Fracture network connectivity and aperture (or conductivity) distribution are two crucial features controlling flow behavior of naturally fractured reservoirs. The effect of connectivity on flow properties is well documented. In this paper, however, we focus here on the influence of fracture aperture distribution. We model a two-dimensional fractured reservoir in which the matrix is impermeable and the fractures are well connected. The fractures obey a power-law length distribution, as observed in natural fracture networks. For the aperture distribution, since the information from subsurface fracture networks is limited, we test a number of cases: log-normal distributions (from narrow to broad), power-law distributions (from narrow to broad), and one case where the aperture is proportional to the fracture length. We find that even a well-connected fracture network can behave like a much sparser network when the aperture distribution is broad enough (α ≤ 2 for power-law aperture distributions and σ ≥ 0.4 for log-normal aperture distributions). Specifically, most fractures can be eliminated leaving the remaining dominant sub-network with 90% of the permeability of the original fracture network. We determine how broad the aperture distribution must be to approach this behavior and the dependence of the dominant sub-network on the parameters of the aperture distribution.

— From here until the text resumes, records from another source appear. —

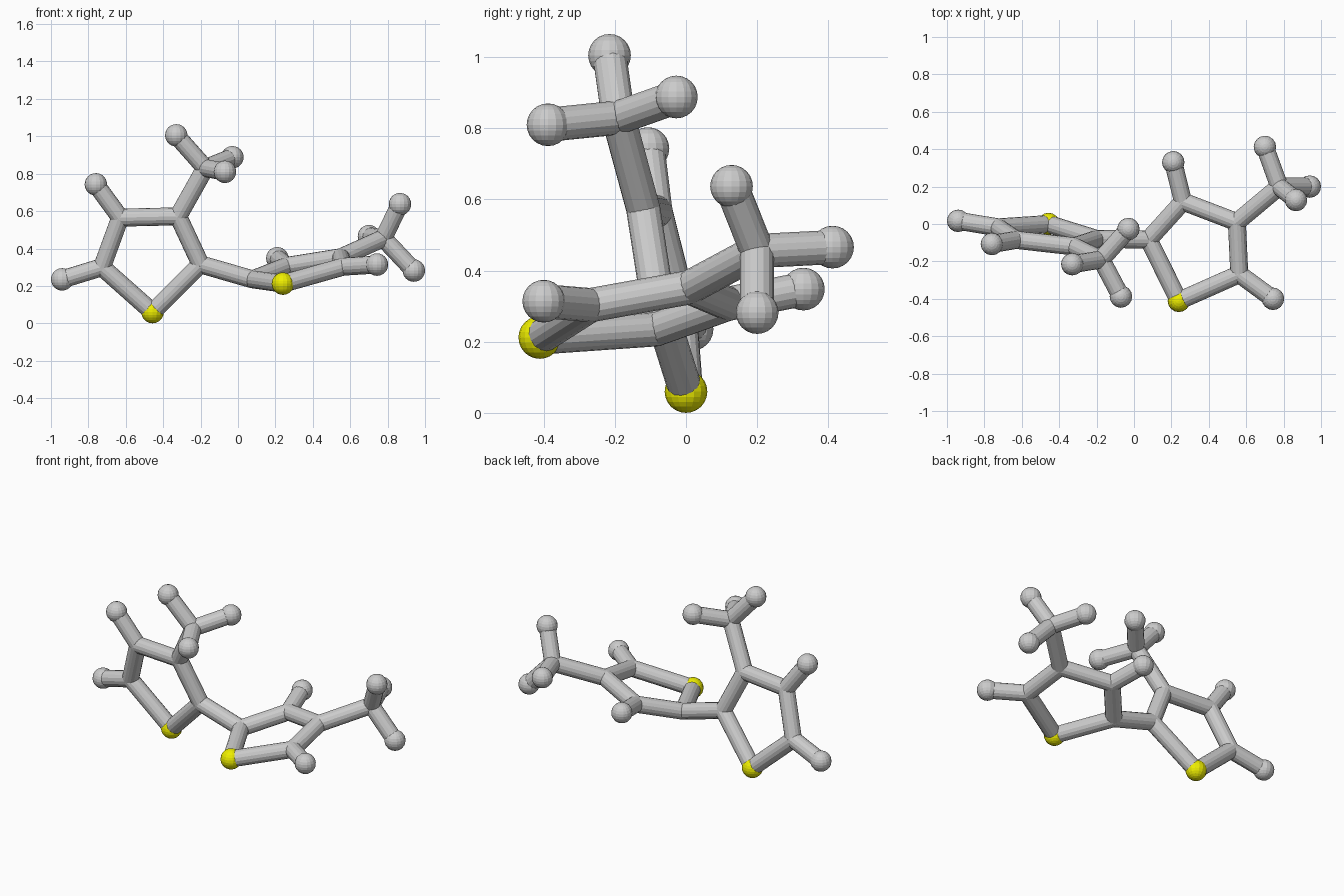
import bpy
from mathutils import Vector

if "Cube" in bpy.data.objects:
    bpy.data.objects.remove(bpy.data.objects["Cube"])

BALL_R, BOND_R, SIDES = 0.06, 0.048, 16

# Joint positions: two five-sided rings, each with a three-pronged arm
atoms = {
    # upright ring
    "sulfur_a": (-0.457, 0.0, 0.06),
    "a2": (-0.20, -0.08, 0.315), "a3": (-0.32, -0.12, 0.572),
    "a4": (-0.63, -0.085, 0.565), "a5": (-0.727, -0.018, 0.30),
    "arm_a": (-0.175, -0.19, 0.83),
    "tip_a4": (-0.76, -0.107, 0.743), "tip_a5": (-0.94, 0.017, 0.235),
    "tip_a6": (-0.33, -0.215, 1.005), "tip_a7": (-0.03, -0.027, 0.888),
    "tip_a8": (-0.07, -0.388, 0.81),
    # lying ring
    "sulfur_b": (0.24, -0.411, 0.212),
    "b2": (0.078, -0.083, 0.235), "b3": (0.262, 0.12, 0.307),
    "b4": (0.55, 0.01, 0.353), "b5": (0.563, -0.268, 0.303),
    "arm_b": (0.777, 0.20, 0.455),
    "tip_b3": (0.21, 0.33, 0.348), "tip_b5": (0.743, -0.40, 0.314),
    "tip_b6": (0.866, 0.128, 0.637), "tip_b7": (0.94, 0.20, 0.282),
    "tip_b8": (0.70, 0.412, 0.466),
}
bonds = """sulfur_a-a2 a2-a3 a3-a4 a4-a5 a5-sulfur_a a4-tip_a4 a5-tip_a5 a3-arm_a
arm_a-tip_a6 arm_a-tip_a7 arm_a-tip_a8 a2-b2
sulfur_b-b2 b2-b3 b3-b4 b4-b5 b5-sulfur_b b3-tip_b3 b5-tip_b5 b4-arm_b
arm_b-tip_b6 arm_b-tip_b7 arm_b-tip_b8""".split()

yellow = bpy.data.materials.new("yellow")
yellow.diffuse_color = (0.85, 0.85, 0.0, 1)
yellow.use_nodes = True
yellow.node_tree.nodes["Principled BSDF"].inputs["Base Color"].default_value = yellow.diffuse_color

# Balls: large at tips and sulfurs, bond-sized at joints
for name, pos in atoms.items():
    big = name.startswith(("sulfur", "tip"))
    bpy.ops.mesh.primitive_uv_sphere_add(segments=SIDES, ring_count=12,
                                         radius=BALL_R if big else BOND_R, location=pos)
    ball = bpy.context.object
    ball.name = ("ball_" if big else "joint_") + name
    if name.startswith("sulfur"):
        ball.data.materials.append(yellow)

# Rods between the balls
for pair in bonds:
    a, b = (Vector(atoms[n]) for n in pair.split("-"))
    bpy.ops.mesh.primitive_cylinder_add(vertices=SIDES, radius=BOND_R,
                                        depth=(b - a).length, location=(a + b) / 2)
    rod = bpy.context.object
    rod.name = "rod_" + pair.replace("-", "_")
    rod.rotation_euler = (b - a).to_track_quat('Z', 'Y').to_euler()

We also explore whether one can identify the dominant sub-network without doing flow calculations.
- Effective permeability
- Naturally fractured reservoir
- Non-uniform flow